Native to Central Africa, Broom Corn plants are popular in fall decorating projects. The dried stalks are often included in floral displays with pumpkins and gourds. They also look great by themselves, like dried flowers.
Did You Know: It takes one ton of Broom Corn to produce 80 to 100 brooms…… neither practical nor economical in today’s world.
Plant Height: 8 – 12 feet.
Annual, Zea Mays
Broom Corn plants are grown from seeds. They are grown very similar to Sweet Corn. Directly sow seeds into your garden, after the last frost, and when the soil has warmed. Germination is poor in cool soils.
Grow plants in rows three feet apart. The final spacing for plants is 6″ – 12″ apart. Planting in blocks (3 to 4 rows), helps to maximize pollination.
Days to Germination: 7 – 14 days.
Grow this Corn plants in full sun, in a rich soil that holds moisture, yet drains well.
These plants are heavy feeders. Mix plenty of compost and manure into your garden before planting. Fertilize once every 2 -3 weeks during the growing season.
Keep the soil well-watered. Water deeply to about 5 inches, as the roots grow deep.

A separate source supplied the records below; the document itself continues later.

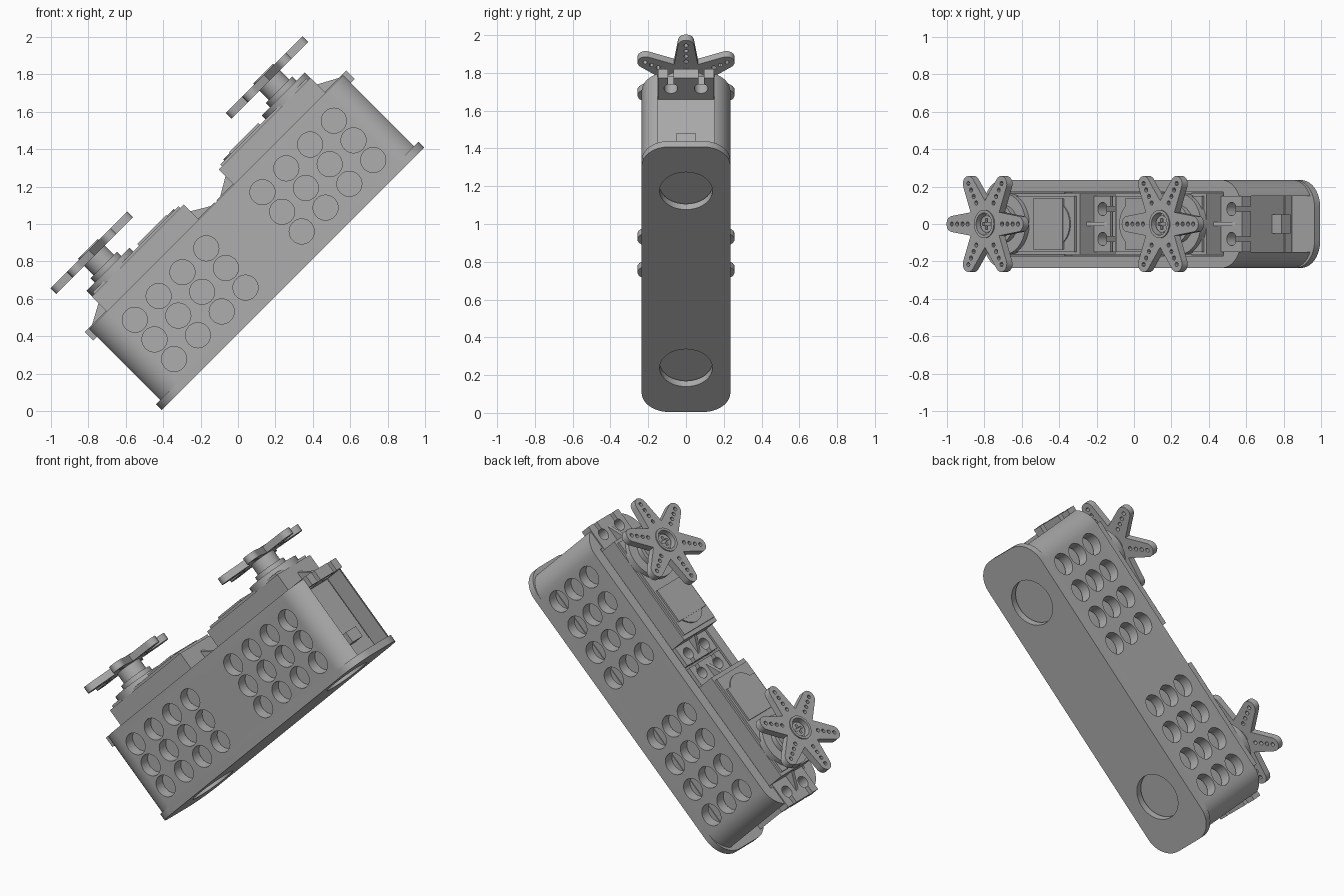
import bpy, bmesh, math
from mathutils import Vector

if "Cube" in bpy.data.objects:
    bpy.data.objects.remove(bpy.data.objects["Cube"])

GREY = (0.42, 0.42, 0.42, 1)
mat = bpy.data.materials.new("plain grey")
mat.use_nodes = True
mat.diffuse_color = GREY
mat.node_tree.nodes["Principled BSDF"].inputs["Base Color"].default_value = GREY

U0, U1 = -0.285, 1.70       # long axis of the tilted unit
MID = (U0 + U1) / 2
HALF = 0.235
AXIS = 0.045                # output shaft position
S = math.sqrt(0.5)


def tilt(u, v, w):
    """Unit axes (length, width, height) to the 45 degree leaning pose."""
    return Vector(((u - w) * S, v, (u + w) * S))


def prisms(name, outlines, lo, hi, along="w"):
    """One object of extruded outlines, along height (w) or width (v)."""
    bm = bmesh.new()
    for pts in outlines:
        place = (lambda a, b, h: tilt(a, b, h)) if along == "w" else (lambda a, b, h: tilt(a, h, b))
        rings = [[bm.verts.new(place(a, b, h)) for a, b in pts] for h in (lo, hi)]
        n = len(pts)
        bm.faces.new(rings[0])
        bm.faces.new(rings[1])
        for i in range(n):
            j = (i + 1) % n
            bm.faces.new((rings[0][i], rings[0][j], rings[1][j], rings[1][i]))
    bmesh.ops.recalc_face_normals(bm, faces=bm.faces)
    me = bpy.data.meshes.new(name)
    bm.to_mesh(me)
    bm.free()
    me.materials.append(mat)
    ob = bpy.data.objects.new(name, me)
    bpy.context.collection.objects.link(ob)
    return ob


def rect(a0, a1, b0, b1):
    return [(a0, b0), (a1, b0), (a1, b1), (a0, b1)]


def circle(a, b, r, n=40):
    return [(a + r * math.cos(2 * math.pi * i / n), b + r * math.sin(2 * math.pi * i / n)) for i in range(n)]


def rounded(a0, a1, b, r, n=12):
    pts = []
    for k, (ca, cb) in enumerate([(a1 - r, b - r), (a0 + r, b - r), (a0 + r, r - b), (a1 - r, r - b)]):
        for i in range(n + 1):
            t = math.pi / 2 * (k + i / n)
            pts.append((ca + r * math.cos(t), cb + r * math.sin(t)))
    return pts


def star(a, r_tip, r_valley, r_round):
    pts = []
    for k in range(6):
        t = k * math.pi / 3
        ca, cb = a + (r_tip - r_round) * math.cos(t), (r_tip - r_round) * math.sin(t)
        for i in range(9):
            s = t - math.pi / 2 + math.pi * i / 8
            pts.append((ca + r_round * math.cos(s), cb + r_round * math.sin(s)))
        s = t + math.pi / 6
        pts.append((a + r_valley * math.cos(s), r_valley * math.sin(s)))
    return pts


def cut(ob, *cutters):
    for c in cutters:
        c.hide_render = True
        m = ob.modifiers.new("cut", "BOOLEAN")
        m.operation, m.solver, m.object = "DIFFERENCE", "EXACT", c
    dg = bpy.context.evaluated_depsgraph_get()
    me = bpy.data.meshes.new_from_object(ob.evaluated_get(dg))
    ob.modifiers.clear()
    ob.data = me
    for c in cutters:
        bpy.data.objects.remove(c)


# Base plate with two round openings
shafts = (AXIS, 2 * MID - AXIS)
base = prisms("base_plate", [rounded(U0, U1, HALF, 0.145)], 0.292, 0.335)
cut(base, prisms("cutter", [circle(a, 0, 0.14, 48) for a in shafts], 0.2, 0.4))

# Shell wall with open top, end windows and grids of side holes
shell = prisms("shell", [rounded(U0 + 0.02, U1 - 0.02, HALF, 0.145)], 0.335, 0.872)
grid = []
for i in range(4):
    for j in range(3):
        a, b = -0.045 + 0.18 * i, 0.438 + 0.1485 * j
        grid += [circle(a, b, 0.067, 32), circle(2 * MID - a, b, 0.067, 32)]
cut(shell,
    prisms("cutter", [rect(-0.135, 2 * MID + 0.135, -0.17, 0.17)], 0.2, 1.1),
    prisms("cutter", [rect(-1, 3, -0.15, 0.15)], 0.2, 1.1),
    prisms("cutter", grid, -0.5, 0.5, "v"))

# Two mirrored servos
for label, flip in (("lower", False), ("upper", True)):
    def m(pts):
        return [(2 * MID - a, b) for a, b in pts] if flip else pts

    def part(name, outlines, lo, hi, along="w"):
        return prisms(label + "_" + name, [m(p) for p in outlines], lo, hi, along)

    # Case, lid and gear housing
    part("servo_bottom", [rect(-0.125, 0.58, -0.168, 0.168)], 0.345, 0.4)
    part("servo_body", [rect(-0.12, 0.575, -0.163, 0.163)], 0.4, 0.985)
    part("servo_lid", [rect(-0.1, 0.55, -0.15, 0.15)], 0.985, 1.0)
    part("lid_panel", [rect(0.25, 0.47, -0.135, 0.135)], 1.0, 1.012)
    part("lid_disc", [circle(0.4, 0, 0.12)], 1.0, 1.007)
    part("gear_housing", [circle(AXIS, 0, 0.163, 48)], 0.985, 1.028)
    part("cable_exit", [rect(-0.19, -0.12, -0.05, 0.05)], 0.42, 0.49)

    # Mounting ears with slotted screw holes and stiffening ribs
    for end, a0, a1, hole in (("outer", U0 + 0.004, -0.12, -0.2), ("inner", 0.575, MID - 0.008, 0.64)):
        ear = part(end + "_ear", [rect(a0, a1, -0.149, 0.149)], 0.813, 0.878)
        tip = a0 - 0.1 if end == "outer" else a1 + 0.1
        lo, hi = sorted((tip, hole))
        cut(ear,
            prisms("cutter", [m(circle(hole, s * 0.08, 0.036, 24)) for s in (-1, 1)], 0.7, 1.0),
            prisms("cutter", [m(rect(lo, hi, s * 0.08 - 0.014, s * 0.08 + 0.014)) for s in (-1, 1)], 0.7, 1.0))
        root = a1 if end == "outer" else a0
        toe = root - 0.12 if end == "outer" else root + 0.11
        part(end + "_rib", [[(root, 0.87), (toe, 0.87), (root, 0.935)]], -0.012, 0.012, "v")

    # Output shaft and six-armed horn
    part("shaft_collar", [circle(AXIS, 0, 0.1)], 1.028, 1.06)
    part("horn_hub", [circle(AXIS, 0, 0.078)], 1.06, 1.132)
    horn = part("horn", [star(AXIS, 0.29, 0.125, 0.043)], 1.13, 1.173)
    drill = [circle(AXIS, 0, 0.06)]
    for k in range(6):
        t = k * math.pi / 3
        drill += [circle(AXIS + r * math.cos(t), r * math.sin(t), 0.012, 12) for r in (0.13, 0.17, 0.21, 0.25)]
    cut(horn, prisms("cutter", [m(p) for p in drill], 1.0, 1.3))
    ring = part("horn_ring", [circle(AXIS, 0, 0.075)], 1.14, 1.18)
    cut(ring, prisms("cutter", [m(circle(AXIS, 0, 0.059))], 1.0, 1.3))
    screw = part("horn_screw", [circle(AXIS, 0, 0.045)], 1.12, 1.16)
    cut(screw, prisms("cutter", [m(rect(AXIS - 0.03, AXIS + 0.03, -0.008, 0.008))], 1.145, 1.3),
        prisms("cutter", [m(rect(AXIS - 0.008, AXIS + 0.008, -0.03, 0.03))], 1.145, 1.3))

# Smooth the round walls, keep edges crisp
bpy.ops.object.select_all(action="DESELECT")
for ob in bpy.context.collection.objects:
    if ob.type == "MESH" and mat.name in ob.data.materials:
        ob.select_set(True)
        bpy.context.view_layer.objects.active = ob
bpy.ops.object.shade_smooth_by_angle(angle=math.radians(30))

Harvest plants when the stalks turn a tan-like brown. Dry plants upside down, to keep stalks straight. Dry plants for three or more weeks.
Plant Maturity: 110 days.
Ideal Soil pH: 6.0 – 8.0.
Insect can be a problem, especially corn earworm. Apply insecticides, as needed.
Fungal Smut can occur. Remove affected plants.
Blights and rots are not uncommon in wet weather.